About this task:
Count how many lines of the material contain the string "faces", then give that number and nothing more.

┄┄┄┄┄┄┄┄┄┄

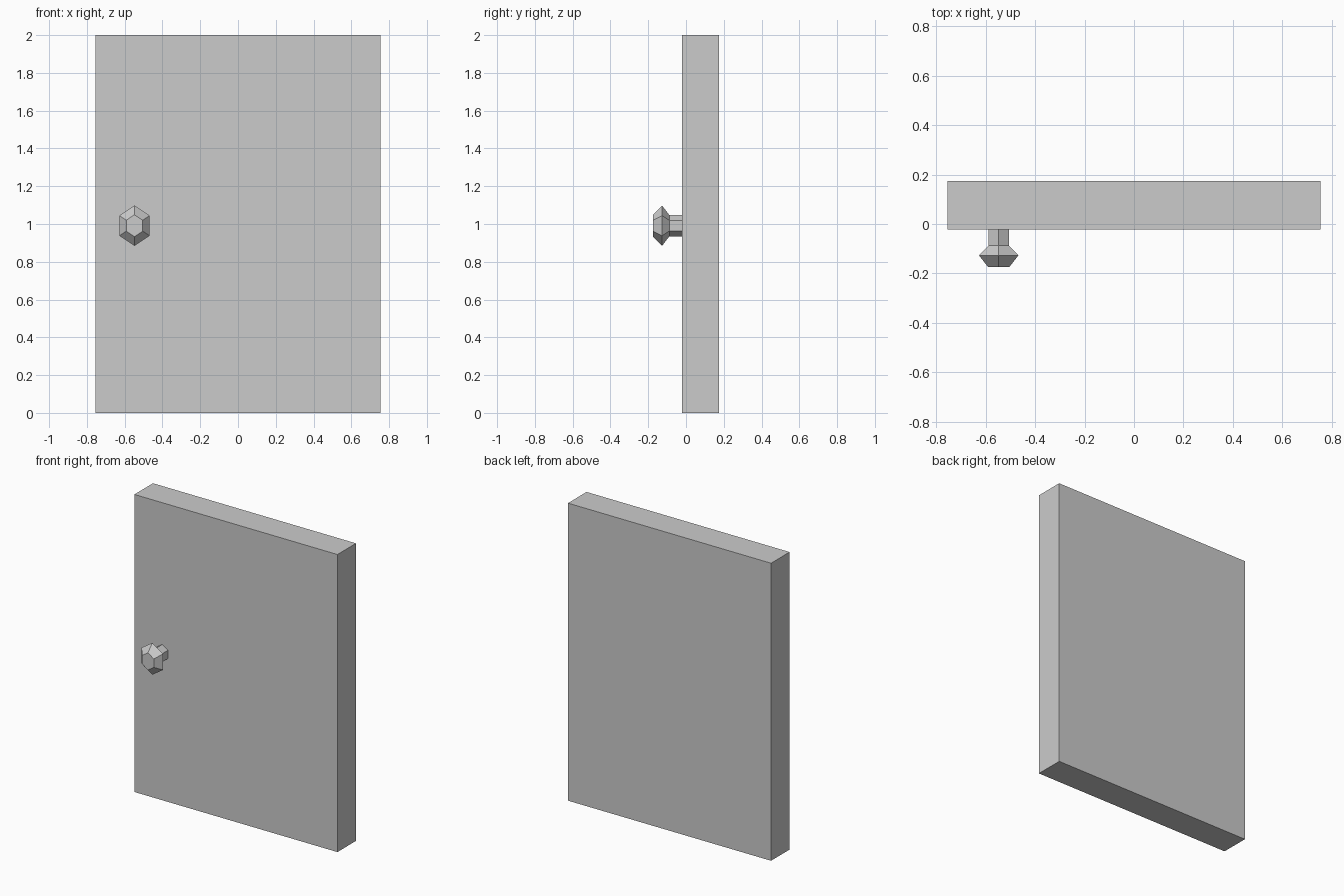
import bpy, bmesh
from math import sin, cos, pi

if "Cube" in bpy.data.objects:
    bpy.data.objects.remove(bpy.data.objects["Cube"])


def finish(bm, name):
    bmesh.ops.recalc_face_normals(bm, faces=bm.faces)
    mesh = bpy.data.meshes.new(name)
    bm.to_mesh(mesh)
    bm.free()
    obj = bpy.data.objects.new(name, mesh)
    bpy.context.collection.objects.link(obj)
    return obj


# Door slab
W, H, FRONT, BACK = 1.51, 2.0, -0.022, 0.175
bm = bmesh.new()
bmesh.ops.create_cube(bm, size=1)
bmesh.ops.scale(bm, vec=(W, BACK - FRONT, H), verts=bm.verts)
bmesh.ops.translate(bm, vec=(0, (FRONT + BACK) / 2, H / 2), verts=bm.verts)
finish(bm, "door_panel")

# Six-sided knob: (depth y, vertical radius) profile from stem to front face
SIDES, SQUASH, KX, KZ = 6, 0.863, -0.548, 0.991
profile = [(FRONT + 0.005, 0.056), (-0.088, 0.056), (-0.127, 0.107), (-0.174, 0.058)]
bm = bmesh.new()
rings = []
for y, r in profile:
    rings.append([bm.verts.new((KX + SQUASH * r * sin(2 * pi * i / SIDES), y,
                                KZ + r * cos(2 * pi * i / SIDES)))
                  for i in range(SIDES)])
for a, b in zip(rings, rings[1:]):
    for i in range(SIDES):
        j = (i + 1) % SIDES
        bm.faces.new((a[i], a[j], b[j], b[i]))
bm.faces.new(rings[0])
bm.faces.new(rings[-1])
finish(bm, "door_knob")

┄┄┄┄┄┄┄┄┄┄

Answer to the exercise:
4